According to Public Justice, the Chamber finds that state courts are generally more favorable toward companies than federal courts, and that they have become steadily more business-friendly over the last decade, albeit at a slow pace. “In 2003, Corporate America’s lawyers gave the state courts a score of 50.7; in 2015 they gave them a score of 61.7,” the website reports. In assigning letter-grades to states based on the ‘business-friendly’ record of their courts 52% of all state courts were awarded either an ‘A’ or a ‘B’.

An article published recently by The Oregonian on workplace deaths makes sober reading on this Labor Day Monday. It notes that “altogether 41 men and 5 women died from workplace accidents and injuries” in our state last year. “The number includes both Oregon and out-of-state residents who perished within the state’s borders, but excludes at least 28 others who died on the job from suicide, heart attack, stroke or other natural causes unrelated to their work.”
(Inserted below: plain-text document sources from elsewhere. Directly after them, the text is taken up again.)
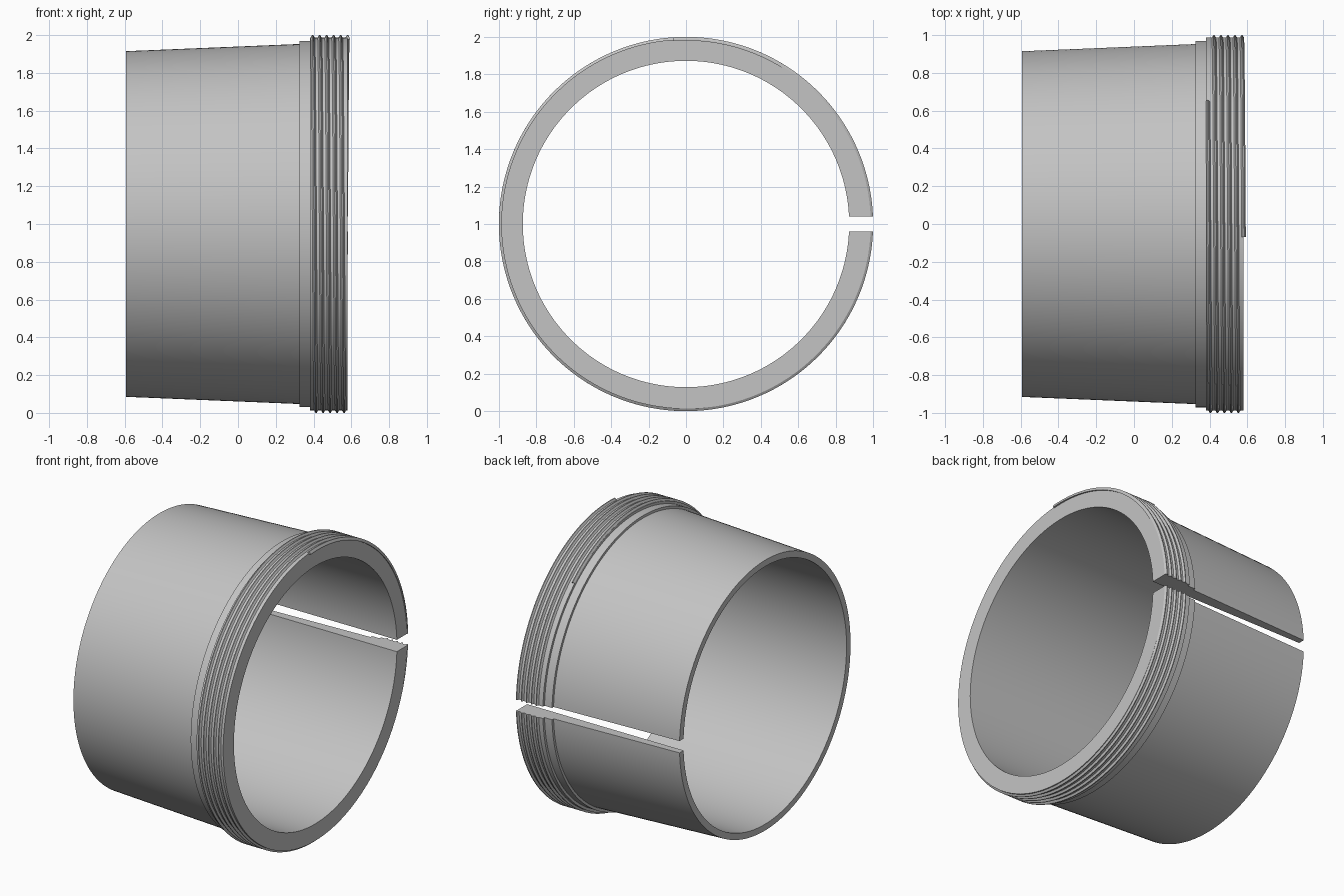
import bpy, bmesh
from math import sin, cos, asin, pi, radians

cube = bpy.data.objects.get("Cube")
if cube:
    bpy.data.objects.remove(cube, do_unlink=True)

STEPS = 180          # divisions per turn
GAP = 0.04           # half width of the slot
AXIS_Z = 1.0         # height of the sleeve axis

grey = bpy.data.materials.new("plain grey")
grey.use_nodes = True
grey.diffuse_color = (0.55, 0.55, 0.55, 1)
grey.node_tree.nodes["Principled BSDF"].inputs["Base Color"].default_value = grey.diffuse_color


def place(x, r, angle):
    """Point around the x axis, kept out of the parallel-sided slot at +y."""
    edge = asin(GAP / r)
    angle = min(max(angle, edge), 2 * pi - edge)
    return x, r * cos(angle), AXIS_Z + r * sin(angle)


def sweep(bm, profile, start, end, rise=0.0):
    """Sweep a closed (x, r) profile from start to end, moving along x by rise per turn."""
    count = max(2, round(STEPS * (end - start) / (2 * pi)))
    rings = []
    for i in range(count + 1):
        a = start + (end - start) * i / count
        rings.append([bm.verts.new(place(x + rise * a / (2 * pi), r, a)) for x, r in profile])
    n = len(profile)
    for r0, r1 in zip(rings, rings[1:]):
        for j in range(n):
            k = (j + 1) % n
            bm.faces.new((r0[j], r0[k], r1[k], r1[j]))
    bm.faces.new(rings[0])
    bm.faces.new(rings[-1])


def finish(bm, name):
    bmesh.ops.recalc_face_normals(bm, faces=bm.faces)
    mesh = bpy.data.meshes.new(name)
    bm.to_mesh(mesh)
    bm.free()
    mesh.materials.append(grey)
    obj = bpy.data.objects.new(name, mesh)
    bpy.context.collection.objects.link(obj)
    bpy.ops.object.select_all(action='DESELECT')
    obj.select_set(True)
    bpy.context.view_layer.objects.active = obj
    bpy.ops.object.shade_smooth_by_angle(angle=radians(30))


# Split sleeve: straight bore, tapered outside, collar and thread core
LEFT, COLLAR, CORE, RIGHT = -0.592, 0.325, 0.381, 0.58
BORE = 0.872
sleeve = bmesh.new()
sweep(sleeve, [(LEFT, BORE), (LEFT, 0.915), (COLLAR, 0.953), (COLLAR, 0.97),
               (CORE, 0.97), (CORE, 0.987), (RIGHT, 0.987), (RIGHT, BORE)], 0, 2 * pi)
finish(sleeve, "split_sleeve")

# Helical thread ridge, interrupted by the slot on every turn
PITCH, TURNS = 0.037, 6
FIRST, LAST = radians(49), radians(94)
thread = bmesh.new()
for turn in range(TURNS):
    x = 0.386 + PITCH * turn
    ridge = [(x - 0.011, 0.98), (x - 0.011, 0.987), (x - 0.003, 1.0),
             (x + 0.003, 1.0), (x + 0.011, 0.987), (x + 0.011, 0.98)]
    sweep(thread, ridge, FIRST if turn == 0 else 0,
          LAST if turn == TURNS - 1 else 2 * pi, PITCH)
finish(thread, "thread_ridge")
As the newspaper notes, the rate of workplace deaths both in Oregon and in the country as a whole has declined dramatically over the last three decades. Moreover, while Oregon’s workplace death rate of 2.9 per 100,000 workers is lower than the national average of 3.3 per 100,000 it is noticeably higher than the rates in neighboring California (2.4) and Washington State (1.7).

One can speculate why this might be the case. As I have often documented on this blog, Oregon has an unusually large number of people who work in relatively dangerous occupations – such as logging and truck driving. Whatever its cause, the fact that our state’s workplace fatality rate is unusually high by regional standards is a clear cause for concern.

A party line vote in the Senate Commerce, Science & Transportation Committee this week marked a big win for industry lobbyists and loss for consumers. According to a report in the Washington Post the approved legislation, which now heads to the full Senate, “brims with industry-sought provisions that would block, delay or roll back safety rules.”

The newspaper’s account focuses in particular on auto and rail safety. According to the Post the bill “would block a new Department of Transportation rule requiring that trains hauling crude oil are equipped with electronically-controlled brakes that affect all cars at the same time.” It would also delay rules requiring both freight and passenger trains to have “positive train control” safety systems, despite the fact that most observers believe the recent fatal Amtrak crash near Philadelphia could have been avoided if a PTC system had been in place on the train in question.

On our roads, the bill would roll back measures intended to curb car accidents here in Oregon and around the nation by increasing the size of the fines the National Highway Traffic Safety Administration can assess against auto makers. Those fines are currently capped at $35 million – a relatively small sum for any big global carmaker – at a time of record-shattering auto recalls. The NHTSA had sought the authority to levy fines of up to $300 million, believing that the higher number would give car companies more incentive to put safety first. The committee reduced that to $70 million.

Portland residents began to get some sense this week of how the “street fee,” the proposal to help fund city roads and maintenance that has been debated all summer, may eventually help to improve health and safety around our city.

According to an article published this week in The Oregonian, “the (city’s) Transportation Needs and Funding Advisory Committee (this week) produced the most detailed list to date of potential transportation projects.”

Though explicitly described as a “wish list,” – a fact designed to indicate that not all of the projects listed in the report will be funded, and that some may be funded at different levels from those recommended in this report – the document does offer some sense of how city leaders would like to allocate the revenue raised by the Street Fee.  According to the newspaper “The list included an estimated $109 million in dozens of specifically identified sidewalks, pedestrian crossing, bicycle and other safety projects.” The estimate is “based on roughly $35 million annually in net revenue for a six year period.”